Colossal Cafe gets bigger yet with a third location


As with anything in miniature, the original Colossal Cafe was beloved for its tiny stature. But you can only get so far on cute. Even a beauty queen needs a few brains in order to pass. So it was darling, yes, but it was quality too, where every little thing was made from scratch, the flappers were a yeasty departure from kids's-stuff flapjacks, and the owner was also the feisty short-order cook who treated every egg like it was laid by the golden hen. 

A community gathering space, a modern day diner, a wee institution. 

But just like anything diminutive yet beloved, it grew up big and multiplied, and now there are three. The newest incarnation on Grand Avenue looks nothing at all like its tight-quartered cousin, and more like an all-American, any city cafe, with sunshine streaming through the paned windows and an exposed tin ceiling offering echo for the silverware-banging kid, now serving not just breakfast classics but craft beer and Cubanos, cold press coffee, and house-smoked trout. 

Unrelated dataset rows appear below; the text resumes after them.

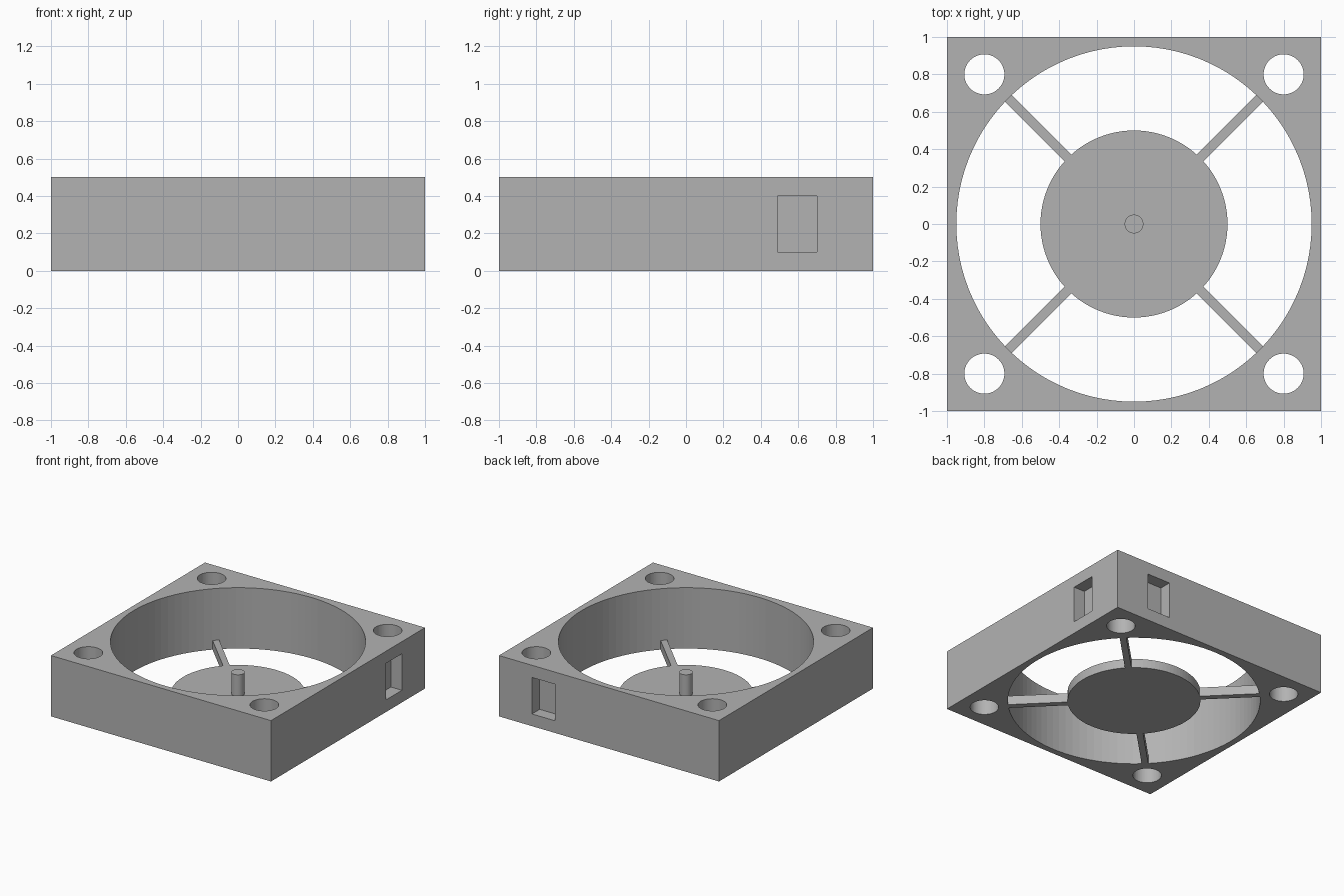
import bpy, math
from mathutils import Matrix

default = bpy.data.objects.get("Cube")
if default:
    bpy.data.objects.remove(default, do_unlink=True)

grey = bpy.data.materials.new("plain_grey")
grey.use_nodes = True
colour = (0.45, 0.45, 0.45, 1)
grey.diffuse_color = colour
grey.node_tree.nodes["Principled BSDF"].inputs["Base Color"].default_value = colour

HEIGHT = 0.5
PLATE = 0.075
SIDES = 100


def finish(name):
    ob = bpy.context.object
    ob.name = name
    ob.data.materials.append(grey)
    return ob


def box(name, size, centre, angle=0):
    bpy.ops.mesh.primitive_cube_add(size=1)
    ob = finish(name)
    ob.data.transform(Matrix.Rotation(angle, 4, "Z")
                      @ Matrix.Translation(centre)
                      @ Matrix.Diagonal((*size, 1)))
    return ob


def cylinder(name, radius, bottom, top, x=0, y=0):
    bpy.ops.mesh.primitive_cylinder_add(
        vertices=SIDES, radius=radius, depth=top - bottom,
        location=(x, y, (bottom + top) / 2))
    return finish(name)


def cut(target, cutter):
    mod = target.modifiers.new(cutter.name, "BOOLEAN")
    mod.operation = "DIFFERENCE"
    mod.solver = "EXACT"
    mod.object = cutter
    bpy.context.view_layer.objects.active = target
    bpy.ops.object.modifier_apply(modifier=mod.name)
    bpy.data.objects.remove(cutter, do_unlink=True)


# Square housing with the large air opening
frame = box("frame", (2, 2, HEIGHT), (0, 0, HEIGHT / 2))
cut(frame, cylinder("air_opening", 0.95, -0.1, HEIGHT + 0.1))

# Corner screw holes
for x in (-0.8, 0.8):
    for y in (-0.8, 0.8):
        cut(frame, cylinder("screw_hole", 0.107, -0.1, HEIGHT + 0.1, x, y))

# Shallow rectangular pockets on the left and back sides
cut(frame, box("side_pocket", (0.2, 0.21, 0.3), (1, 0.595, 0.25)))
cut(frame, box("back_pocket", (0.21, 0.2, 0.3), (0.595, 1, 0.25)))

# Motor hub with its centre pin
cylinder("hub", 0.5, 0, PLATE)
cylinder("centre_pin", 0.05, PLATE - 0.01, 0.25)

# Diagonal spokes joining the hub to the frame
for i in range(4):
    box(f"spoke_{i + 1}", (0.47, 0.05, PLATE), (0.72, 0, PLATE / 2),
        math.radians(45 + 90 * i))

But bigger doesn't necessarily — and often doesn't — mean better. What's it like? 

The newest incarnation (they also have a beloved second outpost in the St. Anthony Park neighborhood) occupies a space in the bustling neighborhood that needs a place just like it. Where dusty guys in construction gear can stop off for a meatloaf sandwich and a cold one, where old-timers can get the all important 11 a.m. half sandwich and soup, where the side on every plate is a wedge of orange and a tangle of gnarly grapes and that's just the way it is and no one would dream of expecting any other thing. 

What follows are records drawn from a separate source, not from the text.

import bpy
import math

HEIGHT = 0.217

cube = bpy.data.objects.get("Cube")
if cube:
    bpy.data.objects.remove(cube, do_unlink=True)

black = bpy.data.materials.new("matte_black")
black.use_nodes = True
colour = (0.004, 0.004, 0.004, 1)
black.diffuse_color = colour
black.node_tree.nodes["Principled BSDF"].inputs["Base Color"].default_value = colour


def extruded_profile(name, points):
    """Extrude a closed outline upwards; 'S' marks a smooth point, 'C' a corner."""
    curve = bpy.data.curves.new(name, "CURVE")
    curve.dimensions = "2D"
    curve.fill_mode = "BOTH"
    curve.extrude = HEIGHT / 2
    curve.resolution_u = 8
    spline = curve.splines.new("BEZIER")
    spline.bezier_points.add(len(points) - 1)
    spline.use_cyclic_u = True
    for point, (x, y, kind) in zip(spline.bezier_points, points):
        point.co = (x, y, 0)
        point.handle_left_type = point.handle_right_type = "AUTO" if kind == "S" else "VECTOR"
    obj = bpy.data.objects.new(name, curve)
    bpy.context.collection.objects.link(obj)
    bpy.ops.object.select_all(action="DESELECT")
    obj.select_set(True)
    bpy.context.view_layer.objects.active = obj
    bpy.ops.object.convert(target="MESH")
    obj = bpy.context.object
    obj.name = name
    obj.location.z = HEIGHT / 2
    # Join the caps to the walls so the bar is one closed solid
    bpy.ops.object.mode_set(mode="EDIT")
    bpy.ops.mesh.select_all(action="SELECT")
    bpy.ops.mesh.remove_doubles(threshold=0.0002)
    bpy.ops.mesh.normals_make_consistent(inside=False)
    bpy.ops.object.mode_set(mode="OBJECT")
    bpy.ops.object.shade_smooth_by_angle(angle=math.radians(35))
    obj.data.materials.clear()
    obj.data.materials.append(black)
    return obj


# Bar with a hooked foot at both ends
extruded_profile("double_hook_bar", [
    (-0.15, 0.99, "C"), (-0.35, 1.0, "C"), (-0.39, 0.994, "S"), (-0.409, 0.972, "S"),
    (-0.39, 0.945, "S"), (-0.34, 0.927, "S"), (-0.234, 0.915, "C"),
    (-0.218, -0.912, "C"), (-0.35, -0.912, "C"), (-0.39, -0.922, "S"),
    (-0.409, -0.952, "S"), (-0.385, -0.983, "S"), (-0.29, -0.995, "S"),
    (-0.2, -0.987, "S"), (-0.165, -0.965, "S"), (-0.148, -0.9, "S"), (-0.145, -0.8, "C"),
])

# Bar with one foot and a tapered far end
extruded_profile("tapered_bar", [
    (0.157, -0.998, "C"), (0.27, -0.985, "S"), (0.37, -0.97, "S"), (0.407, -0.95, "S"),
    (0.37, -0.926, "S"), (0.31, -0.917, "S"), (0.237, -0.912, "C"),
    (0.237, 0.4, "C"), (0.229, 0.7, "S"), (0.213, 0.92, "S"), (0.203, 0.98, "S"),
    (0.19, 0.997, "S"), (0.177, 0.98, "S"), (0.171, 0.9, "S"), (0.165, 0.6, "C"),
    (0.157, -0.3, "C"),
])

The flappers (the house specialty yeasty pancake) weren't quite as precisely cooked as we remember them from the original CC, when Bess Giannakakis ran the original space, and the stoves, on East 42nd. (Giannakakis sold to John and Elizabeth Tinucci in 2010.) But still, they make an intriguing, almost continental breakfast sandwich wrapper that's a refreshing modification from English Muffin or dry toast. But that's where any modernity stops. The rest is a slightly overcooked scrambler, some bits of bacon, melty cheddar, and the reliable fruit.  And you know? It ain't bad, nor was the salad, more crouton than lettuce, bringing to mind the side salad you get as almost an afterthought with your steak and potato. This is a meal to have over the business lunch, the dinner to have quickly before the movie, the  place to bring the kids because the silverware banging doesn't bother anyone.  You remember the phrase "Don't live to eat but eat to live"? Yeah, well, that's out. But in that spirit, this is a cafe more about you than it is about itself. Where you go to talk about the film, about how summer's almost over, about the business files, and not about the rye bread or the hand-whipped butter or the house-made chorizo. It's just a cafe, where the servers are quick and efficient and it's their real day job. A pretty good cafe. Not colossal either in reality or even in spirit anymore, but just as big a part of Americana as anything. And who can argue with that?  Colossal Cafe Grand Avenue, now open Three locations